<<<<

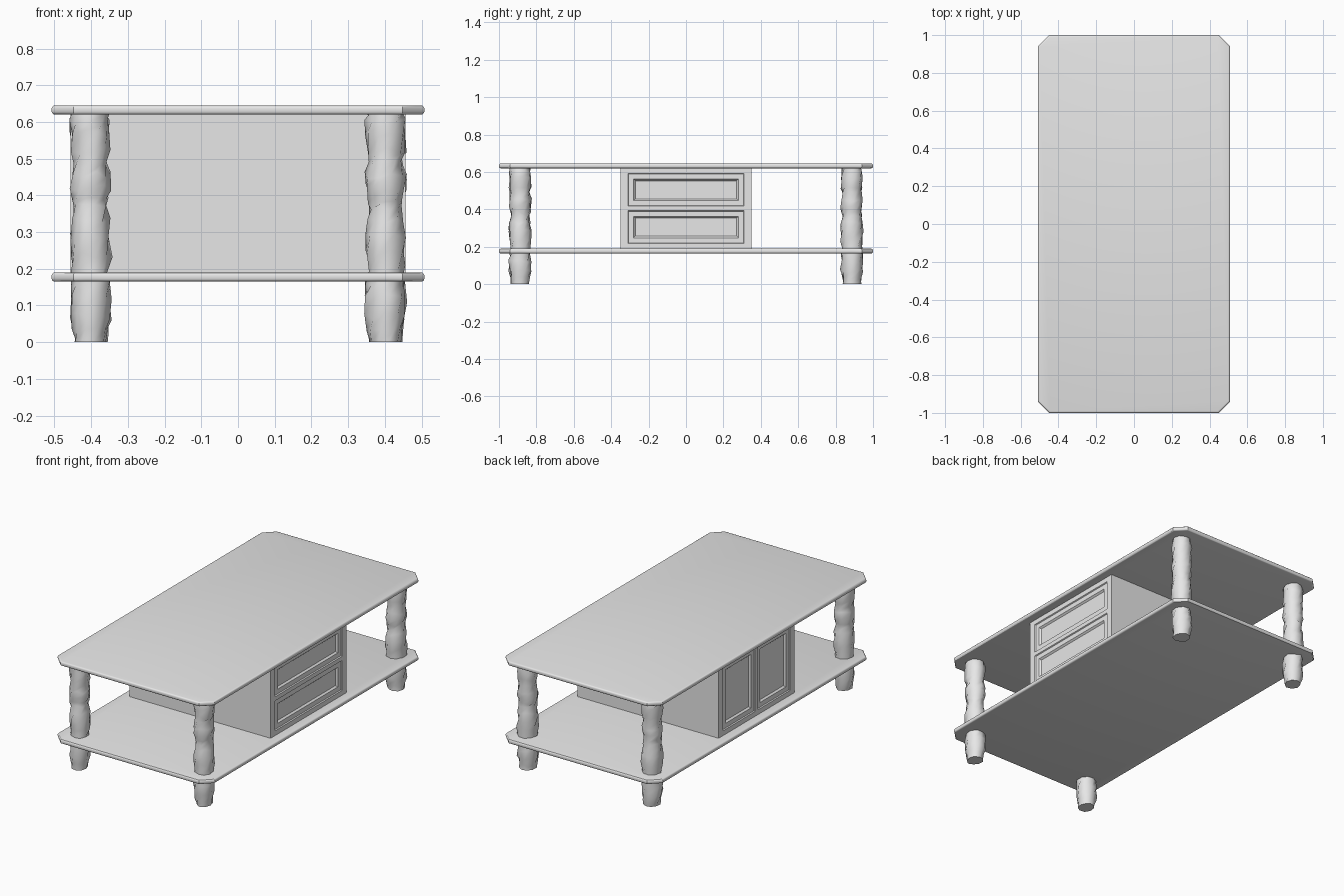
import bpy, bmesh, math, random

cube = bpy.data.objects.get("Cube")
if cube:
    bpy.data.objects.remove(cube, do_unlink=True)

grey = bpy.data.materials.new("plain_grey")
grey.use_nodes = True
grey.diffuse_color = (0.8, 0.8, 0.8, 1)
grey.node_tree.nodes["Principled BSDF"].inputs["Base Color"].default_value = (0.8, 0.8, 0.8, 1)


def finish(bm, name, angle=None):
    """Turn a bmesh into a named object, optionally smooth shaded."""
    bmesh.ops.recalc_face_normals(bm, faces=bm.faces)
    mesh = bpy.data.meshes.new(name)
    bm.to_mesh(mesh)
    bm.free()
    mesh.materials.append(grey)
    ob = bpy.data.objects.new(name, mesh)
    bpy.context.collection.objects.link(ob)
    if angle:
        bpy.ops.object.select_all(action='DESELECT')
        ob.select_set(True)
        bpy.context.view_layer.objects.active = ob
        bpy.ops.object.shade_smooth_by_angle(angle=math.radians(angle))
    return ob


# Boards: rectangles with clipped corners and rounded rims
def board(name, z, half_x=0.508, half_y=1.0, thick=0.025, clip=0.06):
    bm = bmesh.new()
    outline = []
    for sx, sy in ((1, 1), (-1, 1), (-1, -1), (1, -1)):
        pair = [(sx * half_x, sy * (half_y - clip)), (sx * (half_x - clip), sy * half_y)]
        outline += pair if sx == sy else pair[::-1]
    face = bm.faces.new([bm.verts.new((x, y, z)) for x, y in outline])
    ext = bmesh.ops.extrude_face_region(bm, geom=[face])
    bmesh.ops.translate(bm, vec=(0, 0, thick),
                        verts=[g for g in ext["geom"] if isinstance(g, bmesh.types.BMVert)])
    rims = [e for e in bm.edges if abs(e.verts[0].co.z - e.verts[1].co.z) < 1e-5]
    bmesh.ops.bevel(bm, geom=rims, offset=0.009, segments=3, profile=0.5, affect='EDGES')
    finish(bm, name, 30)


board("table_top", 0.62)
board("lower_shelf", 0.165)


# Legs: lumpy carved posts, (height, radius) profile with seeded dents
PROFILE = [(0, .046), (.03, .050), (.07, .056), (.12, .057), (.16, .054), (.2, .052),
           (.24, .057), (.29, .057), (.33, .053), (.365, .048), (.385, .051), (.42, .057),
           (.455, .056), (.49, .050), (.52, .055), (.57, .057), (.6, .055), (.622, .052)]


def leg(name, x, y, seed, sides=9):
    rng = random.Random(seed)
    bm = bmesh.new()
    rings = []
    for i, (z, r) in enumerate(PROFILE):
        inner = 0 < i < len(PROFILE) - 1
        ring = []
        for k in range(sides):
            a = math.tau * (k + 0.35 * i) / sides
            rad = r * rng.uniform(0.88, 1.06)
            dz = rng.uniform(-0.011, 0.011) if inner else 0
            ring.append(bm.verts.new((x + rad * math.cos(a), y + 1.08 * rad * math.sin(a), z + dz)))
        rings.append(ring)
    for low, high in zip(rings, rings[1:]):
        for k in range(sides):
            n = (k + 1) % sides
            bm.faces.new((low[k], low[n], high[n], high[k]))
    bm.faces.new(rings[0][::-1])
    bm.faces.new(rings[-1])
    finish(bm, name, 65)


for j, (sx, sy) in enumerate(((1, -1), (-1, -1), (1, 1), (-1, 1))):
    leg(f"{'front' if sy < 0 else 'back'}_{'left' if sx > 0 else 'right'}_leg",
        sx * 0.402, sy * 0.887, j + 3)


# Cabinet: box with two drawers on one side and two doors on the other
HX, HY, Z0, Z1 = 0.456, 0.35, 0.188, 0.622


def carve(bm, side, y_cuts, z_cuts, is_panel):
    """Slice one side of the box along the cuts and recess its panels."""
    def side_faces():
        return [f for f in bm.faces if f.normal.x * side > 0.9]

    for axis, cuts in ((1, y_cuts), (2, z_cuts)):
        for c in cuts:
            faces = side_faces()
            geom = set(faces)
            for f in faces:
                geom.update(f.edges)
                geom.update(f.verts)
            co, no = [0, 0, 0], [0, 0, 0]
            co[axis], no[axis] = c, 1
            bmesh.ops.bisect_plane(bm, geom=list(geom), plane_co=co, plane_no=no)
            bm.normal_update()
    panels = [f for f in side_faces() if is_panel(f.calc_center_median())]
    # shadow gap, flat frame, then sunken centre
    for width, depth in ((0.005, -0.006), (0.038, 0), (0.012, -0.01)):
        bmesh.ops.inset_individual(bm, faces=panels, thickness=width, depth=depth)


bm = bmesh.new()
bmesh.ops.create_cube(bm, size=1)
for v in bm.verts:
    v.co = (v.co.x * 2 * HX, v.co.y * 2 * HY, Z0 + (v.co.z + 0.5) * (Z1 - Z0))
bm.normal_update()
ym, zm, gap = HY - 0.04, (Z0 + Z1) / 2, 0.012
zl, zh = Z0 + 0.03, Z1 - 0.03
carve(bm, 1, (-ym, ym), (zl, zm - gap, zm + gap, zh),
      lambda c: abs(c.y) < ym and zl < c.z < zh and abs(c.z - zm) > gap)
carve(bm, -1, (-ym, -gap, gap, ym), (zl, zh),
      lambda c: gap < abs(c.y) < ym and zl < c.z < zh)
finish(bm, "cabinet")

>>>>

Copy exactly the lines running from the beginning of the listing through the line that has "grey.diffuse_color = (0.8, 0.8, 0.8, 1)". Drop the pictures.

import bpy, bmesh, math, random

cube = bpy.data.objects.get("Cube")
if cube:
    bpy.data.objects.remove(cube, do_unlink=True)

grey = bpy.data.materials.new("plain_grey")
grey.use_nodes = True
grey.diffuse_color = (0.8, 0.8, 0.8, 1)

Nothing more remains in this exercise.